Joseph Sabino Mistick: Misplaced trust
Last week marked the anniversary of the 1889 Johnstown flood, when the poorly designed and neglected Lake Conemaugh dam failed, sending 20 million tons of water into a steep valley and killing 2,209 people. At that time, it was the worst disaster in American history.
Much of the blame was put on the members of the South Fork Fishing and Hunting Club, which owned the lake and dam, for not investing even a tiny bit of their massive fortunes to make it safe for the regular folks who lived downstream. The club was an exclusive retreat for Pittsburgh's most powerful families.
Members had even installed fish guards to keep their prize fish from escaping, putting more pressure on the dam, weakening it further — all so they could catch some fancy fish. That was their priority.
Historian David McCullough, in his book “The Johnstown Flood,” quotes an 1889 article by Maj. John Wesley Powell, director of the U.S. Geological Survey, who said, “Modern industries are handling the forces of nature on a stupendous scale. ... Woe to the people who trust these powers to the hands of fools.”
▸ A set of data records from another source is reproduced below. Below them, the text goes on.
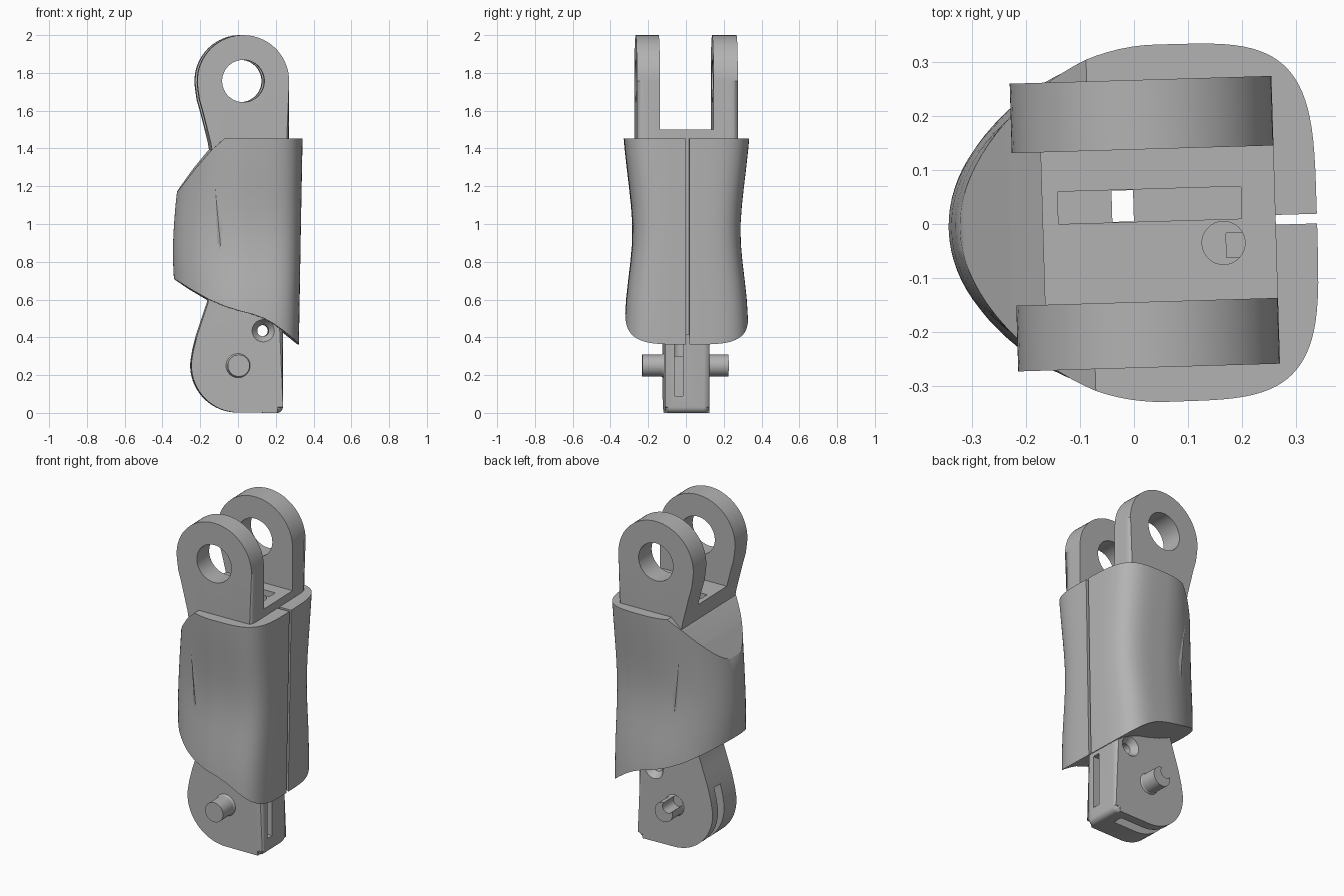
import bpy, bmesh
from math import sin, cos, pi, radians

cube = bpy.data.objects.get("Cube")
if cube:
    bpy.data.objects.remove(cube)

grey = bpy.data.materials.new("plain grey")
grey.use_nodes = True
grey.diffuse_color = (0.45, 0.45, 0.45, 1)
grey.node_tree.nodes["Principled BSDF"].inputs["Base Color"].default_value = (0.45, 0.45, 0.45, 1)


def finish(bm, name):
    bmesh.ops.recalc_face_normals(bm, faces=bm.faces)
    mesh = bpy.data.meshes.new(name)
    bm.to_mesh(mesh)
    bm.free()
    mesh.materials.append(grey)
    obj = bpy.data.objects.new(name, mesh)
    bpy.context.collection.objects.link(obj)
    return obj


def arc(cx, cz, r, a0, a1, n=32):
    return [(cx + r * cos(radians(a0 + (a1 - a0) * i / n)),
             cz + r * sin(radians(a0 + (a1 - a0) * i / n))) for i in range(n + 1)]


def prism(name, pts, y0, y1, bevel=0.0):
    """Side profile (x, z) extruded along y, with rounded cap edges."""
    bm = bmesh.new()
    loops = [[bm.verts.new((x, y, z)) for x, z in pts] for y in (y0, y1)]
    caps = [bm.faces.new(loop) for loop in loops]
    for i in range(len(pts)):
        j = (i + 1) % len(pts)
        bm.faces.new((loops[0][i], loops[0][j], loops[1][j], loops[1][i]))
    if bevel:
        edges = list({e for f in caps for e in f.edges})
        bmesh.ops.bevel(bm, geom=edges, offset=bevel, segments=6, profile=0.5, affect='EDGES')
    return finish(bm, name)


def box(name, x0, x1, y0, y1, z0, z1):
    return prism(name, [(x0, z0), (x1, z0), (x1, z1), (x0, z1)], y0, y1)


def rod(name, x, z, r, y0, y1, bevel=0.0):
    return prism(name, arc(x, z, r, 0, 352.5, 47), y0, y1, bevel)


def cone(name, x, z, y0, y1, r0, r1):
    bm = bmesh.new()
    loops = [[bm.verts.new((px, y, pz)) for px, pz in arc(x, z, r, 0, 348.75, 31)]
             for y, r in ((y0, r0), (y1, r1))]
    bmesh.ops.bridge_loops(bm, edges=[bm.edges.new((l[i], l[(i + 1) % 32])) for l in loops for i in range(32)])
    for l in loops:
        bm.faces.new(l)
    return finish(bm, name)


def boolean(obj, cutter, op='DIFFERENCE'):
    mod = obj.modifiers.new("cut", 'BOOLEAN')
    mod.operation, mod.object, mod.solver = op, cutter, 'EXACT'
    bpy.context.view_layer.objects.active = obj
    bpy.ops.object.modifier_apply(modifier=mod.name)


def cut(targets, cutters):
    for cutter in cutters:
        for obj in targets:
            boolean(obj, cutter)
        bpy.data.objects.remove(cutter)


# Upper core with forked clevis
fork = prism("upper_fork", arc(0.02, 1.757, 0.243, 0, 188) + [
    (-0.212, 1.66), (-0.192, 1.59), (-0.172, 1.51), (-0.152, 1.43), (-0.135, 1.33), (-0.13, 1.2),
    (-0.13, 0.68), (0.263, 0.62)], -0.267, 0.267, 0.045)
cut([fork], [box("fork_gap", -0.5, 0.5, -0.145, 0.138, 1.5, 2.2),
             rod("fork_hole", 0.02, 1.757, 0.112, -0.5, 0.5)])

# Lower hinge lug
lug = prism("lower_lug", [(0.235, 0.75), (-0.14, 0.75), (-0.15, 0.65), (-0.163, 0.58), (-0.19, 0.5),
                          (-0.22, 0.41), (-0.24, 0.33)] + arc(0, 0.252, 0.25, 175, 270)
            + arc(0.205, 0.03, 0.03, 270, 360, 6), -0.118, 0.118, 0.03)
cut([lug], [
    box("front_groove", 0.17, 0.4, -0.067, -0.022, 0.09, 0.41),
    prism("back_groove", arc(0, 0.25, 0.17, 140, 290) + [(0.15, 0.06), (0.15, -0.1), (-0.4, -0.1), (-0.4, 0.45)],
          0.004, 0.064),
    rod("cross_hole", 0.13, 0.435, 0.03, -0.3, 0.3),
    cone("countersink_a", 0.13, 0.435, -0.122, -0.08, 0.062, 0.03),
    cone("countersink_b", 0.13, 0.435, 0.122, 0.08, 0.062, 0.03)])

# Hinge pin stubs, one with a lengthwise groove
pins = [rod("pin_front", -0.003, 0.25, 0.058, -0.232, -0.09, 0.005),
        rod("pin_back", -0.003, 0.25, 0.058, 0.09, 0.225, 0.005)]
cut([pins[1]], [rod("pin_groove", -0.03, 0.285, 0.034, 0.119, 0.3)])
collars = [cone("pin_collar_front", -0.003, 0.25, -0.13, -0.11, 0.058, 0.068),
           cone("pin_collar_back", -0.003, 0.25, 0.125, 0.11, 0.058, 0.068)]
cut([collars[1]], [rod("collar_groove", -0.03, 0.285, 0.034, 0.119, 0.3)])

# Sleeve: lofted rounded section of (height, half width, back reach)
rings = [(0.25, 0.325, 0.30), (0.4, 0.328, 0.31), (0.5, 0.325, 0.32), (0.6, 0.319, 0.331), (0.7, 0.308, 0.339),
         (0.8, 0.296, 0.344), (0.9, 0.287, 0.344), (1.0, 0.286, 0.339), (1.1, 0.293, 0.331),
         (1.2, 0.304, 0.32), (1.3, 0.316, 0.31), (1.4, 0.327, 0.30), (1.55, 0.34, 0.29)]
bm = bmesh.new()
n, loops = 96, []
for z, w, back in rings:
    loop = []
    for i in range(n):
        c, s = cos(2 * pi * i / n), sin(2 * pi * i / n)
        if c > 0:
            reach, p = 0.27 + 0.018 * (z - 0.36), 0.5
        else:
            reach, p = back + 0.05, 1.0
        x = 0.05 + reach * (1 if c > 0 else -1) * abs(c) ** p
        y = w * (1 if s > 0 else -1) * abs(s) ** p
        loop.append(bm.verts.new((x, y, z)))
    loops.append(loop)
for a, b in zip(loops, loops[1:]):
    for i in range(n):
        bm.faces.new((a[i], a[(i + 1) % n], b[(i + 1) % n], b[i]))
bm.faces.new(loops[0])
bm.faces.new(loops[-1])
sleeve = finish(bm, "sleeve")

# Trim the sleeve ends to their side outline, then split its front wall
trim = prism("sleeve_trim", [
    (-0.45, 0.78), (-0.34, 0.71), (-0.25, 0.652), (-0.16, 0.6), (-0.08, 0.565), (0, 0.54), (0.07, 0.522),
    (0.13, 0.5), (0.18, 0.472), (0.23, 0.437), (0.28, 0.397), (0.325, 0.358), (0.5, 0.34), (0.5, 1.453),
    (-0.08, 1.453), (-0.15, 1.39), (-0.23, 1.295), (-0.32, 1.175), (-0.45, 0.99)], -0.6, 0.6)
boolean(sleeve, trim, 'INTERSECT')
bpy.data.objects.remove(trim)
cut([sleeve], [box("sleeve_slit", 0.262, 0.5, -0.009, 0.009, 0.2, 1.6)])

# Cord channels running down through the body
bm = bmesh.new()
bmesh.ops.create_cone(bm, cap_ends=True, segments=32, radius1=0.04, radius2=0.04, depth=1.3)
bmesh.ops.translate(bm, verts=bm.verts, vec=(0.165, -0.04, 0.95))
cut([fork, sleeve, lug], [finish(bm, "cord_hole"),
                          box("cord_slot", -0.14, 0.2, 0.004, 0.064, 1.2, 1.7),
                          box("cord_duct", -0.04, 0.0, 0.005, 0.063, -0.1, 1.25)])

# Smooth shading with sharp edges, and the slight twist of the whole part
bpy.ops.object.select_all(action='DESELECT')
for obj in [fork, lug, sleeve] + pins + collars:
    obj.rotation_euler.z = radians(1.7)
    obj.select_set(True)
bpy.context.view_layer.objects.active = sleeve
bpy.ops.object.shade_smooth_by_angle(angle=radians(32))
In the decades after Johnstown, labor unions did not rely on trust and were able to compel management to do the right thing for the people in the industrial valleys. Otherwise, there would be no 8-hour workdays, weekends and holidays, health benefits, paid sick days, workers compensation or pensions.
And, today, we have been reminded that trust is still not good enough. The Tax Cuts and Jobs Act of 2017 was supposed to result in higher wages and new jobs. Workers were expected to trust that the corporations receiving massive tax cuts would do the right thing by them.
But, as CNN Money has reported, “just 13 percent of companies' tax cut savings will go to pay raises, bonuses and employee benefits. 43 percent will reward investors with stock buybacks and dividends.” You can score that $171 billion for corporate shareholders and $6 billion for workers, spread across the nation.
“Our worst nightmare is coming true. We predicted that the lion's share of the benefits of this tax cut would go to already wealthy shareholders and CEOs, not to a company's workers,” according to Frank Clemente of Americans for Tax Fairness. Workers across the country have heard that Harley-Davidson will close a Kansas City plant and eliminate 350 jobs overall. The company has also been planning to open a factory in Thailand, shipping their jobs overseas, as one machinist realized. Trust again has been misplaced.
The Chicago Sun-Times has reported that Harley-Davidson paid an increased dividend to shareholders and bought back up to 15 million shares, while planning the plant closing. So much for reinvesting in workers.
Some things are so clear that they are self-evident. As the old-timers would say, “I don't need a safe to fall on my head.”
If you believe that the welfare of American workers should be left to trust, and not guaranteed by law or hard-fought labor agreements, you either do not care about the American worker or you are living in fantasyland.
Joseph Sabino Mistick is a Pittsburgh lawyer (joemistick.com).